Quote Originally Posted by zumbido View Post
That video is silly for a number of reasons. Ask a physics teacher if you're interested. Suffice to say that many, many real-world photo tests have demonstrated that it does matter, for certain (but not all) common conditions. These are extremely easy to find online if you don't feel like going to the library ... google things like "mirror lock-up test".
I post the video because I get tired of seeing posts claiming that a Hasselblad with a 80mm lens or a Nikon SLR with at 50mm lens, both so called normal lenses, cannot be hand held for shutter speed of 1/60 seconds. Which is a bunch of $#!+. Normal body motion, limit cycling, from breathing to the heart pumping cause more motion than the so called mirror slap. Claims that an RF can be hand held for 1/5 second are also a bunch of $#!+. Below 1/[lens focal length] it becomes necessary to use a tripod or set the camera down on a stable surface, some for sooner than others.
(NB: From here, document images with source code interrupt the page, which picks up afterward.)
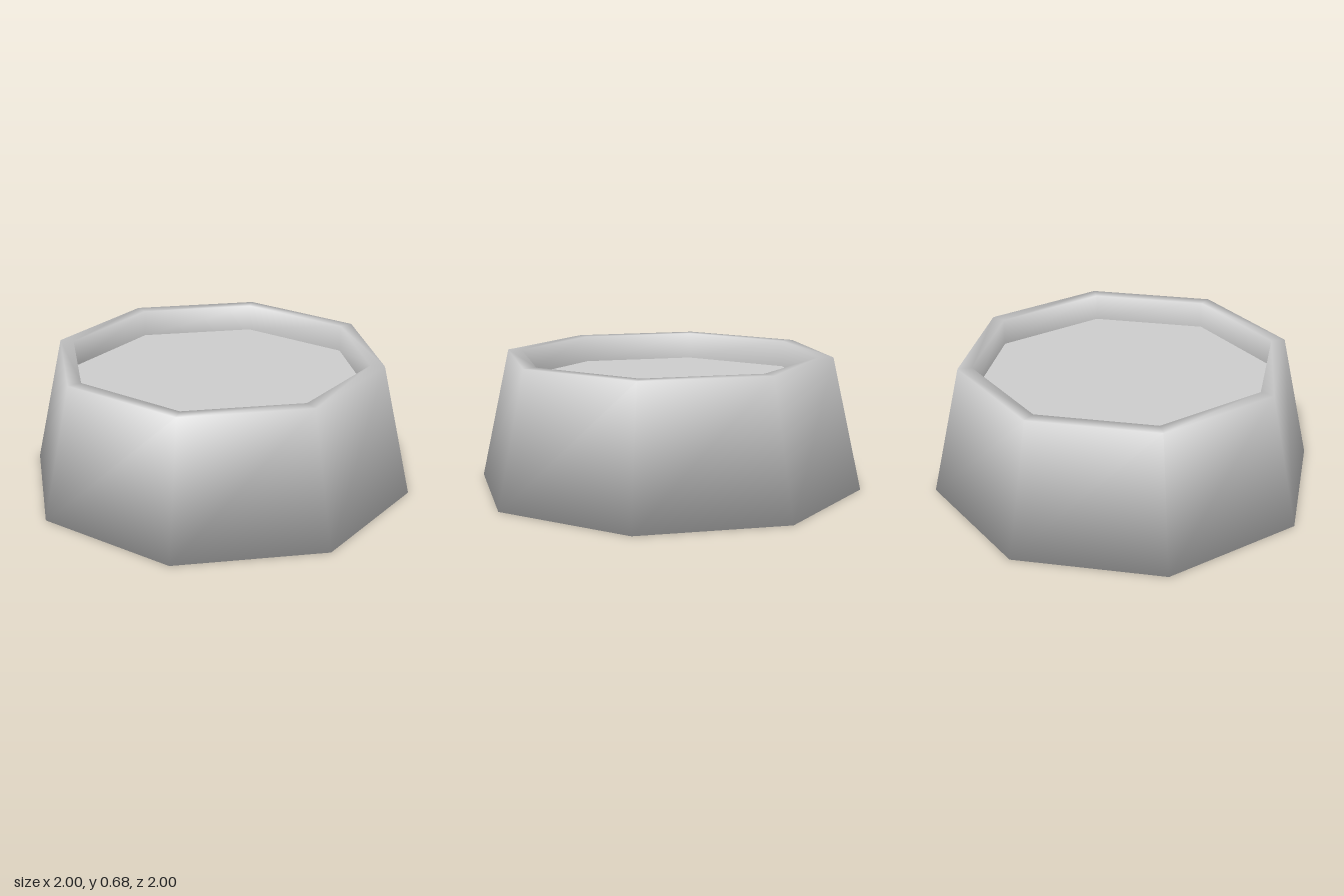
import * as THREE from 'three';

const SIDES = 8;
const FLOOR_Y = 0.54;
const INNER_R = 0.775;

// Closed shell swept through octagonal rings; each ring is [radius, y, outward normal, upward normal].
function shellGeometry(rings) {
  const positions = [], normals = [], index = [];
  for (const [r, y, out, up] of rings) {
    const n = Math.hypot(out, up);
    for (let k = 0; k < SIDES; k++) {
      const a = (k / SIDES) * Math.PI * 2;
      positions.push(r * Math.sin(a), y, r * Math.cos(a));
      normals.push((out / n) * Math.sin(a), up / n, (out / n) * Math.cos(a));
    }
  }
  // walls and rim
  for (let i = 0; i < rings.length - 1; i++) {
    for (let k = 0; k < SIDES; k++) {
      const next = (k + 1) % SIDES;
      const a = i * SIDES + k, b = i * SIDES + next;
      index.push(a, b, b + SIDES, a, b + SIDES, a + SIDES);
    }
  }
  // flat underside, sharing the softened normals of the foot
  for (let k = 1; k < SIDES - 1; k++) index.push(0, k + 1, k);

  const geometry = new THREE.BufferGeometry();
  geometry.setAttribute('position', new THREE.Float32BufferAttribute(positions, 3));
  geometry.setAttribute('normal', new THREE.Float32BufferAttribute(normals, 3));
  geometry.setIndex(index);
  return geometry;
}

export function createModel() {
  const group = new THREE.Group();
  group.name = 'bowl';
  const material = new THREE.MeshStandardMaterial({ color: 0xcccccc });

  // Tapered outer wall, flat rim and vertical inner wall
  const shell = new THREE.Mesh(shellGeometry([
    [1, 0, 1, -1],
    [0.847, 0.68, 1, 1],
    [INNER_R, 0.68, -1, 1],
    [INNER_R, FLOOR_Y, -1, 0],
  ]), material);
  shell.name = 'bowlShell';
  group.add(shell);

  // Flat surface inside the bowl
  const floor = new THREE.Mesh(new THREE.CircleGeometry(INNER_R, SIDES).rotateX(-Math.PI / 2), material);
  floor.position.y = FLOOR_Y;
  floor.name = 'bowlFloor';
  group.add(floor);

  return group;
}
The duration of mirror slap is so short due to dampening that a 10 second exposure is not going to show any effect, but it may be wise to lock up a mirror on long exposures as a good practice.
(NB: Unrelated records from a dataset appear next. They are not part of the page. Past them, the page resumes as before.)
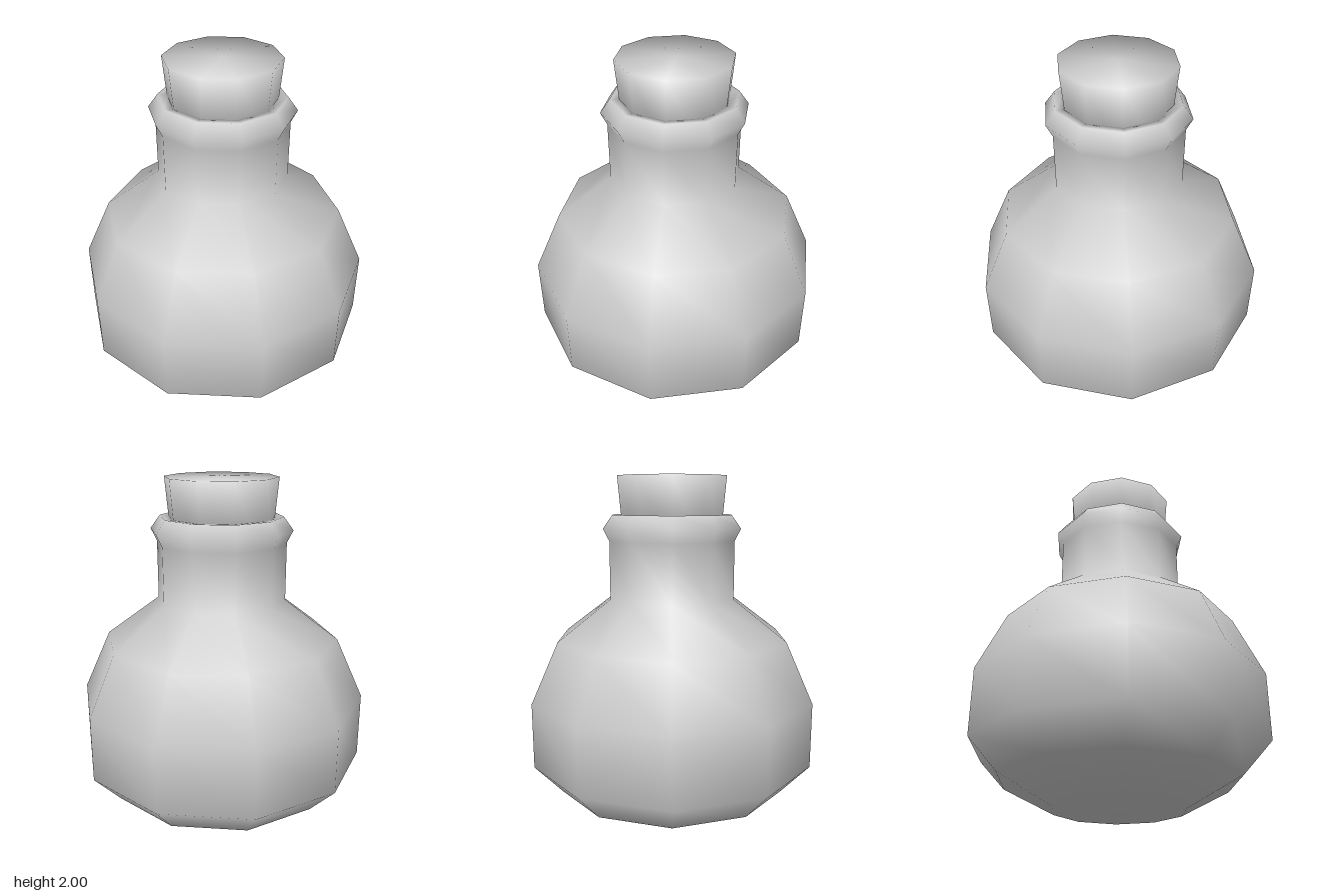
import * as THREE from 'three';

const SIDES = 10;

// Ten-sided smooth turned part, with corners on the x axis
function turned(name, profile) {
  const points = profile.map(([r, y]) => new THREE.Vector2(r, y));
  const geometry = new THREE.LatheGeometry(points, SIDES, Math.PI / 2);
  const material = new THREE.MeshStandardMaterial({ color: 0xcccccc });
  const mesh = new THREE.Mesh(geometry, material);
  mesh.name = name;
  return mesh;
}

export function createModel() {
  const group = new THREE.Group();
  group.name = 'corkedFlask';

  // Round belly, straight neck and flared lip folding inside the mouth
  group.add(turned('bottle', [
    [0, 0], [0.37, 0.02], [0.68, 0.18], [0.84, 0.35], [0.84, 0.73],
    [0.68, 1.08], [0.37, 1.31], [0.37, 1.64], [0.405, 1.71],
    [0.35, 1.785], [0.3, 1.78], [0.29, 1.68],
  ]));

  // Tapered cork seated in the mouth
  group.add(turned('cork', [
    [0, 1.62], [0.285, 1.62], [0.32, 2], [0, 2],
  ]));

  return group;
}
If one were to down enough brewskis then at 1/125 or 1/250 seconds one can get blur with either an SLR or RF camera.

Since I have been an engineering professor and technically I am a rocket scientist I will ignore the comment about asking a high school physics teacher posting on line for advice.

Steve